With her treatment complete, MacKenzie took up the fight for others as a way of giving back. A fitness boxing class she took to regain her strength introduced her to nine other women who wanted to do a boxing fundraiser for breast cancer, and the annual “Knock-Out Breast Cancer” was born.

“They wanted me to be their poster child,” she laughs.

Her fellow officials in the close-knit sport of hockey had also come to her aid during her struggles. They had donated funds to Megan and another official who had also been diagnosed with cancer within weeks of her. The donation came with a book of inspirational messages from her colleagues.

“I was floored. So many people had done so much for me, I felt that I had to return the favor because I’m a firm believer in giving back. I felt the best way was to help the next person in line.”

With the support of her close friends in hockey-officiating circles, MacKenzie took on her biggest fundraising challenge in July 2011 — Hiking for a Cure. She and three colleagues hiked Section 12 of the Colorado trail, spending four days backpacking through the rugged Rocky Mountain wilderness. The trek included 24 miles along the trail, and an additional 3 to 5 miles each day just getting to and from the trail.

Hiking for a Cure raised approximately $10,000. Her desire to raise funds for Wilmot stems from her great respect for the physicians and researchers based there.

“When you realize the talent at the Wilmot Cancer Institute, which is in our own backyard, you realize the need to support the research,” she says. “During this time fundraising, I’ve met more and more people behind the scenes. When you see what needs to be done, you can’t help but to be inspired and roll your sleeves up. It’s not going to take one person to beat this (cancer)…it’s going to take a whole community to beat it.”

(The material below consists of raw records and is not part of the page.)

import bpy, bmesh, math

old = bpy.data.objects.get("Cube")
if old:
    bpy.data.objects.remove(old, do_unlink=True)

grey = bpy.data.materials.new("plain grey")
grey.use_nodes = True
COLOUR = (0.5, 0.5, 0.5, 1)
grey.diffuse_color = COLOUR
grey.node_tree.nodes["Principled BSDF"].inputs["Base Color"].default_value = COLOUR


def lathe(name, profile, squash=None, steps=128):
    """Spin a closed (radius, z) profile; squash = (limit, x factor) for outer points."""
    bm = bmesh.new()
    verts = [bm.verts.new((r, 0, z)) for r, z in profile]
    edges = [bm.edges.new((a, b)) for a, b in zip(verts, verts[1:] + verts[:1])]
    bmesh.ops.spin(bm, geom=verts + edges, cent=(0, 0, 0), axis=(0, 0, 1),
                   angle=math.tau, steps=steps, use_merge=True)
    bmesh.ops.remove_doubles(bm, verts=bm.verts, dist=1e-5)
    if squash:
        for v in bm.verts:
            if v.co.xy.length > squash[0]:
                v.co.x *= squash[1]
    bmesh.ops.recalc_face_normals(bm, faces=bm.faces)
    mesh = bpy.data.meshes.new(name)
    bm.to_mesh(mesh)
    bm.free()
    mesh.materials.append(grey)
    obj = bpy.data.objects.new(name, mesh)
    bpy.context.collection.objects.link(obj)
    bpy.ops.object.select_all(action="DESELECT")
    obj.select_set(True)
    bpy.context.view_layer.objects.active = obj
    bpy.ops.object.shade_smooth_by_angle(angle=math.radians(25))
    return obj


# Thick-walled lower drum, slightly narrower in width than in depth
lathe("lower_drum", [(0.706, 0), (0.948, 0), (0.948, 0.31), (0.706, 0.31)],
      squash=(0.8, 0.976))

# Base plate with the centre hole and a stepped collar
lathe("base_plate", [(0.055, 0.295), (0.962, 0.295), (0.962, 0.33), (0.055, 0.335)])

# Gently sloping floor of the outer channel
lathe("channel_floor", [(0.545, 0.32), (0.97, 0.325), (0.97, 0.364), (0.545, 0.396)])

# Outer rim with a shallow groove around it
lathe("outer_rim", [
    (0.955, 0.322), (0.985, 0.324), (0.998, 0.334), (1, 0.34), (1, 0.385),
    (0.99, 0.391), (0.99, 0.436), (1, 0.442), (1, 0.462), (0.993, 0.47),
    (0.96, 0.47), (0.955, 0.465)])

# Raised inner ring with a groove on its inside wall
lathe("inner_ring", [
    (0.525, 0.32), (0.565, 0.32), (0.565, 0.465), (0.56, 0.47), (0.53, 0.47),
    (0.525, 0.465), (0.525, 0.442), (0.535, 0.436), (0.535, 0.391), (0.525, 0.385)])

“I graduated from the Wilmot Cancer Institute on Jan. 23, 2008, and since then, I have been cancer-free”